Wallace L. Akerley, MD, discusses using MET as a biomarker in lung cancer.
Wallace L. Akerley, MD, who is also a member of the National Comprehensive Cancer Network’s Steering Committee for Small Cell Lung Cancer Panel and NSCLC Panel, University of Utah Health, discusses using MET as a biomarker in lung cancer.
MET is unique because it can be a resistance marker as well as a primary driver of lung cancer, explains Akerley. MET exon 14 skipping mutations, though not common, are identified enough to warrant a treatment to target them, according to Akerley.

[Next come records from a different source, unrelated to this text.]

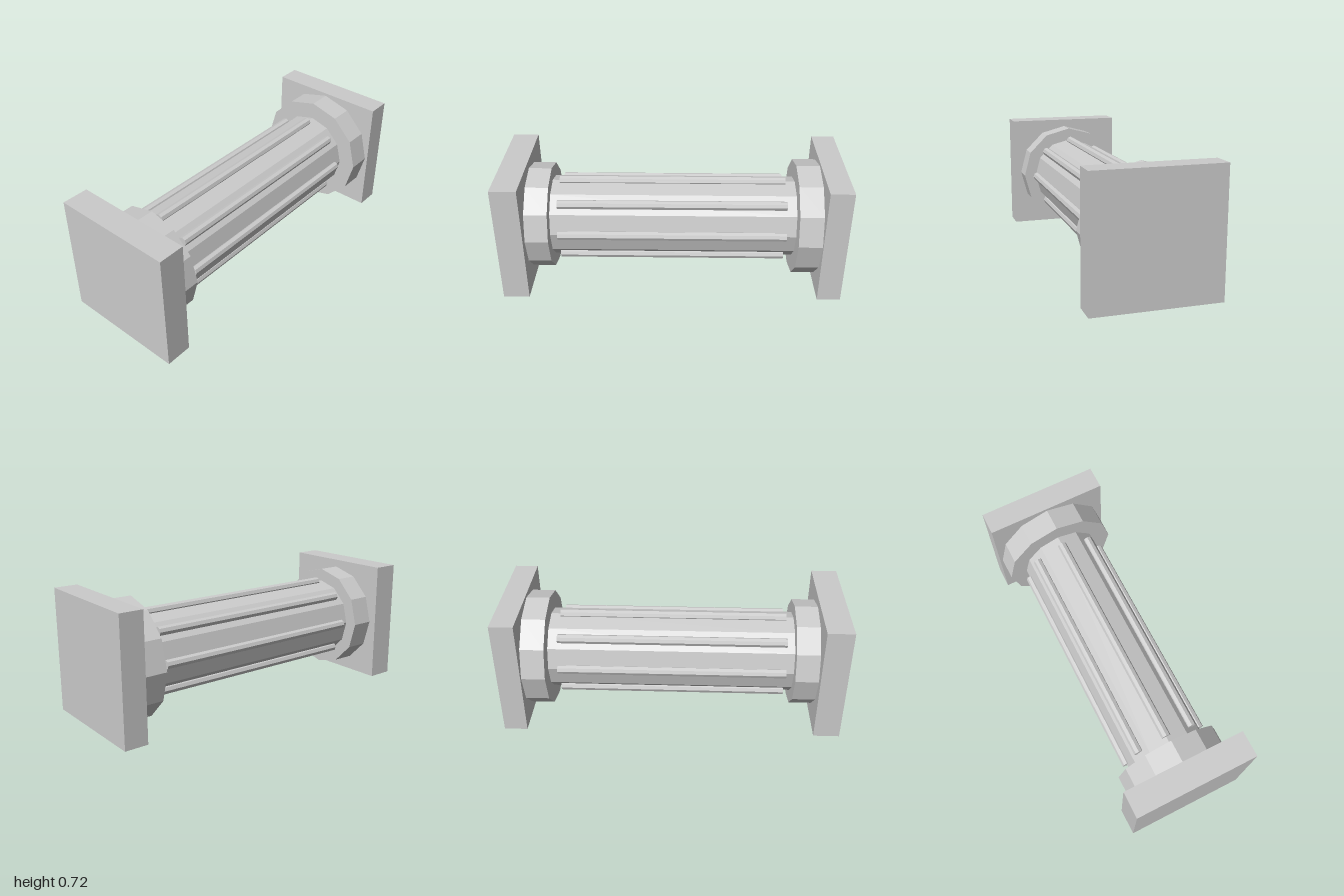
import * as THREE from 'three';

const AXIS_Y = 0.361; // height of the column's axis

export function createModel() {
  const model = new THREE.Group();
  const material = new THREE.MeshStandardMaterial({ color: 0xcccccc, flatShading: true });

  function add(name, geometry, x, y, z) {
    const mesh = new THREE.Mesh(geometry, material);
    mesh.name = name;
    mesh.position.set(x, y, z);
    model.add(mesh);
  }

  // Square slab spanning z0..z1
  function slab(name, z0, z1) {
    add(name, new THREE.BoxGeometry(0.72, 0.722, z1 - z0), 0, AXIS_Y, (z0 + z1) / 2);
  }

  // Faceted drum lying along z, spanning z0..z1
  function drum(name, radius, z0, z1, sides = 12, x = 0, y = 0) {
    const geometry = new THREE.CylinderGeometry(radius, radius, z1 - z0, sides).rotateX(Math.PI / 2);
    add(name, geometry, x, AXIS_Y + y, (z0 + z1) / 2);
  }

  // End slabs
  slab('frontSlab', 0.847, 1);
  slab('backSlab', -1, -0.863);

  // Collars and shaft
  drum('frontCollar', 0.315, 0.712, 0.847);
  drum('backCollar', 0.344, -0.863, -0.725);
  drum('shaft', 0.238, -0.725, 0.712);

  // Eight ribs around the shaft
  for (let i = 0; i < 8; i++) {
    const a = (i * Math.PI) / 4;
    drum('rib' + (i + 1), 0.027, -0.667, 0.667, 8, 0.238 * Math.cos(a), 0.238 * Math.sin(a));
  }

  return model;
}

A phase II study examining capmatinib (INC280) has a response rate of around 70% and many patients on this agent have stable disease, says Akerley. Several patients have been on treatment for about 1.5 years and median survival times are exceeding 1.5 years. Additionally, capmatinib crosses the blood—brain barrier, is easy to take, and has good tolerability, concludes Akerley.